The basics of the rather complex transaction are these: The umbrella company for the news organizations, Philadelphia Media Network, was donated to a new nonprofit entity called the Institute for Journalism in New Media. The institute is under the auspices of the Philadelphia Foundation. With Lenfest's $20 million gift as a kick-start, the institute will raise money from foundations, corporations, and individuals to support investigative and other public-service journalism and - ultimately, more important - to be a catalyst for transformation in the digital age.
While the institute will have nothing to do with the day-to-day operations of the news outlets, it is charged with helping them find a viable future in this perilous age for the business of journalism.
The institute's board includes academic leaders who have deep experience in journalism and ready access to the research resources of their universities. Among them: Steve Coll, dean of the Columbia University Graduate School of Journalism and former managing editor of the Washington Post; Sarah Bartlett, dean of the Graduate School of Journalism at the City University of New York and a longtime business reporter and editor; and myself, dean of the School of Media and Communication at Temple University and former executive editor of the Seattle Times.

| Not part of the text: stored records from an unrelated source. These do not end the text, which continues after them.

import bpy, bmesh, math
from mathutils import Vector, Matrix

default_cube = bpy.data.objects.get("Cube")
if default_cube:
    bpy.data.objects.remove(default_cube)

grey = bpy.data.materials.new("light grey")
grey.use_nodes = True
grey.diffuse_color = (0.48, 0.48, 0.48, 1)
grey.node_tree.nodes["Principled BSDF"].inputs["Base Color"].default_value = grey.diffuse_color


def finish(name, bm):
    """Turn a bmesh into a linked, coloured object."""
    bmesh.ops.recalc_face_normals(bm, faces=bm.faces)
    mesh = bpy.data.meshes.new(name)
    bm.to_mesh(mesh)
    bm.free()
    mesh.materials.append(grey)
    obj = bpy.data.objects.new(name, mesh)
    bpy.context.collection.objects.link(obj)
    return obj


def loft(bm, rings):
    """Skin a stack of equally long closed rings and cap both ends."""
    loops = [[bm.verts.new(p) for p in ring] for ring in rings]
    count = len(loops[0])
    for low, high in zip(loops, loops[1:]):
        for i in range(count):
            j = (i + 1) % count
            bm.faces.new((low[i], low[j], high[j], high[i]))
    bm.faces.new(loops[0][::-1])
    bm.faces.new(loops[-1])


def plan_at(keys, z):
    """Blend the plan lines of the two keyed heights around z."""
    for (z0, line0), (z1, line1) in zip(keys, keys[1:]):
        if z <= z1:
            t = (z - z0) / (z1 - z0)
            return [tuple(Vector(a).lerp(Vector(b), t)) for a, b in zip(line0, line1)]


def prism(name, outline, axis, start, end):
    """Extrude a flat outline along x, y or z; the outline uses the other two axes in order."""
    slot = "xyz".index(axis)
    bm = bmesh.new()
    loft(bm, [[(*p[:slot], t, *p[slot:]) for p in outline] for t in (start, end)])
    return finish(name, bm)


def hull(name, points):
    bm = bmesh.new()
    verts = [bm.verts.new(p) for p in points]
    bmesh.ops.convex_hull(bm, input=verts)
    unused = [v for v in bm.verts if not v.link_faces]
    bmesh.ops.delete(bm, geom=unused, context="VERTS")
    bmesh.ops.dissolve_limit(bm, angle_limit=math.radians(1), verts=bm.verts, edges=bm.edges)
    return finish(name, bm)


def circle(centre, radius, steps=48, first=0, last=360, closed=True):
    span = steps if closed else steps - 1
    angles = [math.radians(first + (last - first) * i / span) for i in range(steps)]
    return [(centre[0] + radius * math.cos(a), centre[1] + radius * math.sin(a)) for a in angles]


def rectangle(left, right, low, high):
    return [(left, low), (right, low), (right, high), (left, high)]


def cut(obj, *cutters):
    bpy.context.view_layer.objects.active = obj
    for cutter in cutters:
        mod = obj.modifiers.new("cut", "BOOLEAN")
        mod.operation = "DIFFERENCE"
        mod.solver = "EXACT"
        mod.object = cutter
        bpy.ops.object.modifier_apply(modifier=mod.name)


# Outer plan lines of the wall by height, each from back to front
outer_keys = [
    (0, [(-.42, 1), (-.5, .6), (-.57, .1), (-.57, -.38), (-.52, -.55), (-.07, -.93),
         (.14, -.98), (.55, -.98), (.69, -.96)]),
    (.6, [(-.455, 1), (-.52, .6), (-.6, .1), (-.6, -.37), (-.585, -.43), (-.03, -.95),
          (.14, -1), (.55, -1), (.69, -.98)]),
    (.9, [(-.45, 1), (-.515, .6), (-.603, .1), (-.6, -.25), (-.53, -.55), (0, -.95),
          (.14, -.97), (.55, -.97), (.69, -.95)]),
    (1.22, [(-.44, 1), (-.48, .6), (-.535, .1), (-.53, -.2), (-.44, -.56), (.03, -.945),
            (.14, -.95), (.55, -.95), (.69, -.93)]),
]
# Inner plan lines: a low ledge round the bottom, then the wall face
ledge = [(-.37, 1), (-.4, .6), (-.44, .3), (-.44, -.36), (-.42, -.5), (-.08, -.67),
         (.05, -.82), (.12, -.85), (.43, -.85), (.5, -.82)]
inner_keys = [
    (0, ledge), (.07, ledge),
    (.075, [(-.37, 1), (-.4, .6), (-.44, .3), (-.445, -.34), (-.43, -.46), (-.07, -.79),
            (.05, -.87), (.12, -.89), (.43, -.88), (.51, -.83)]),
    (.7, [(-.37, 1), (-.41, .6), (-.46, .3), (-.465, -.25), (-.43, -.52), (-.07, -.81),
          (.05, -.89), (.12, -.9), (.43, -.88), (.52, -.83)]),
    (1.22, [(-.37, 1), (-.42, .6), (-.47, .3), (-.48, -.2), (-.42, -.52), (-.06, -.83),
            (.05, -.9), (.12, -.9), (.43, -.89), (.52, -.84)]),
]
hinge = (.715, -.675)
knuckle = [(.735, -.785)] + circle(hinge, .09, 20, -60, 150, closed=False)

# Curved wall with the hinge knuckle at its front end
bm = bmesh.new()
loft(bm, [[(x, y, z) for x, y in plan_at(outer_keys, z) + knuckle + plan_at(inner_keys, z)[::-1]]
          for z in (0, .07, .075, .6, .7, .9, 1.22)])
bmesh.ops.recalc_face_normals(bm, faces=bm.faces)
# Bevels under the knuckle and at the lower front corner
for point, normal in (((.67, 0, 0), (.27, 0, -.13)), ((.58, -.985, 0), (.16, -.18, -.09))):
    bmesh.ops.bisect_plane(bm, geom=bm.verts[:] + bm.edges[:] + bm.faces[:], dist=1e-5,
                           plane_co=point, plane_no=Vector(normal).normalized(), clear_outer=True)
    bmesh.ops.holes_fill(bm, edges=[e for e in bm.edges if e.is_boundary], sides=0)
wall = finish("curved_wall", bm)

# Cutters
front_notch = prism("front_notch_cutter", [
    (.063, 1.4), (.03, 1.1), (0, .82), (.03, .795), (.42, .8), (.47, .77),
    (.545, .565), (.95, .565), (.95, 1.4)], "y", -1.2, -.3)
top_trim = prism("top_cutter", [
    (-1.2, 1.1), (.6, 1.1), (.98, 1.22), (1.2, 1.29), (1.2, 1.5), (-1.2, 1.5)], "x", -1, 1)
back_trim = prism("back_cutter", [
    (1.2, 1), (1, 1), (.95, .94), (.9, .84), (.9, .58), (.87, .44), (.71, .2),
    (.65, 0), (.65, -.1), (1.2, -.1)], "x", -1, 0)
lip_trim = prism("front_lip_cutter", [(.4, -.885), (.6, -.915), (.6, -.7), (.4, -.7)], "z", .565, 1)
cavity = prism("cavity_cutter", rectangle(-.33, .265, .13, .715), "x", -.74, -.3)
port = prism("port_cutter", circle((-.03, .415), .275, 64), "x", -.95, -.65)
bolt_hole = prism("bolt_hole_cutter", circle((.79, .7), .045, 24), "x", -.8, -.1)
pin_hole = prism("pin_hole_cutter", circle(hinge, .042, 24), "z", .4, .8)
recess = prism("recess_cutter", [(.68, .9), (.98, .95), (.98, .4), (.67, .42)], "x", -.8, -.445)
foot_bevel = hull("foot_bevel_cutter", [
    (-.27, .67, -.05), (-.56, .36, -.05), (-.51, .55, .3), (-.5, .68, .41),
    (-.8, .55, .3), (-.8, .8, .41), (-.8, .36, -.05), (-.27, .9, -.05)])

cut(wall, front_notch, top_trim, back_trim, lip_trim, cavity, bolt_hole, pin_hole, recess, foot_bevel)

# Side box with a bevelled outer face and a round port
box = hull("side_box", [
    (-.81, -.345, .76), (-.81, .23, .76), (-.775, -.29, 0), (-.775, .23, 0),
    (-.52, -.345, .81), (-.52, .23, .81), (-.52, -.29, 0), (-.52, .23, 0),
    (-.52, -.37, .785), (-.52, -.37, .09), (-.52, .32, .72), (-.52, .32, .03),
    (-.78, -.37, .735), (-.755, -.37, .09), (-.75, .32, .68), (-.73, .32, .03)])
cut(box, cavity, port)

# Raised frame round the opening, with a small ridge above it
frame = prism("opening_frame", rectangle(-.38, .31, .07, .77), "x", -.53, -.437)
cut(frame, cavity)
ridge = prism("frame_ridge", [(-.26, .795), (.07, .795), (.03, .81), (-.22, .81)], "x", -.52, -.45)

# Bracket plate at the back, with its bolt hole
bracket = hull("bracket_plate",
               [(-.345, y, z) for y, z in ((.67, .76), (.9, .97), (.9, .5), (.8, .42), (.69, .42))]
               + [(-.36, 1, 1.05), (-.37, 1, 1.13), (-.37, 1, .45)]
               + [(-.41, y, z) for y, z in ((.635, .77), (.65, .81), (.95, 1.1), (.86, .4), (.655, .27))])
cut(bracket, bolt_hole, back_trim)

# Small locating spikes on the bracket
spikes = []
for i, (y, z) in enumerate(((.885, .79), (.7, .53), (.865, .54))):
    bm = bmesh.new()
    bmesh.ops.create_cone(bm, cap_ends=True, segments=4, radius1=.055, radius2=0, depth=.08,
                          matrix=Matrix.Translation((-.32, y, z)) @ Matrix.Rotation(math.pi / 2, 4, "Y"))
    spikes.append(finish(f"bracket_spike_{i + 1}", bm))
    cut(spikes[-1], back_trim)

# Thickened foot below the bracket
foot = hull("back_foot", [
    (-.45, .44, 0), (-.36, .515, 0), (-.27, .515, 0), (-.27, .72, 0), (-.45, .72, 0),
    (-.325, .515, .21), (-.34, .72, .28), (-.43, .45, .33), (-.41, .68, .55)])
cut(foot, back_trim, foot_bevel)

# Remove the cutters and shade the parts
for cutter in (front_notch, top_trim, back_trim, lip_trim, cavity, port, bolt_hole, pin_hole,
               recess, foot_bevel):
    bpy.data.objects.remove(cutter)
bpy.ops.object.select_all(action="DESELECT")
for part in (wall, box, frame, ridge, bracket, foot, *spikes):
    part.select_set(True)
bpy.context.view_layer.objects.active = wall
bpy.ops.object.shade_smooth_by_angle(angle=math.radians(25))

We and our fellow board members embrace the opportunity to help reinvent journalism for the 21st century. But we are clear-eyed about the challenges ahead.
This is no panacea for The Inquirer and Daily News, which for years have bled money, circulation, and staff. The mother's milk on which they relied for decades - classified advertising for homes, cars, and jobs - has all but dried up, gone to Zillow, Monster, and other vertical digital sites. While the papers still have significant readership, most of those readers are consuming the content free of charge on computers, tablets, and phones. And every minute of every hour of every day, the papers and their digital vehicles compete for the time and attention of a populace inundated with information.
Given this deluge of news, noise, and nonsense, should we even care if these newspapers survive?
Frankly, in the long run, it doesn't matter to me whether my news is delivered to my driveway or to my iPhone. What does matter, though, are the veracity and relevance of what I'm getting. And in that regard - in this city and in most others in America - nothing beats the journalism produced by the local papers.
In fact, I believe the seven-day-a-week, printed, home-delivered newspaper will be a thing of the past before long. So it's not a "newspaper" that we are interested in preserving; it's the notion of a large, professional newsroom - a collection of highly skilled journalists dedicated to serving their community with in-depth, verified, authority-challenging reporting delivered without fear or favor.
In the case of the newly combined Inquirer/Daily News/Philly.com newsroom, that numbers 250 journalists. No other outlet in the region comes close. And much of what you hear and see elsewhere - on television, on radio, on social media - begins with their reporting.
As you may well know, living here in the birthplace of the U.S. Constitution, the press is the only industry specifically called out for protection in that document. That wasn't because the Founding Fathers had any great affection for the press, but because they knew its vitality was essential for the survival of this novel democracy.
As Thomas Jefferson, no fan of the rambunctious scribes of his day, put it in a letter to a friend attending the Constitutional Convention at Independence Hall in 1787: "Were it left to me to decide whether we should have a government without newspapers, or newspapers without a government, I should not hesitate a moment to prefer the latter."
This past Tuesday - notably, at the National Constitution Center, directly across a long lawn from Independence Hall - Philadelphian Gerry Lenfest made his own declaration of editorial independence, on behalf of the rest of us.
David Boardman is dean of the School of Media and Communication at Temple University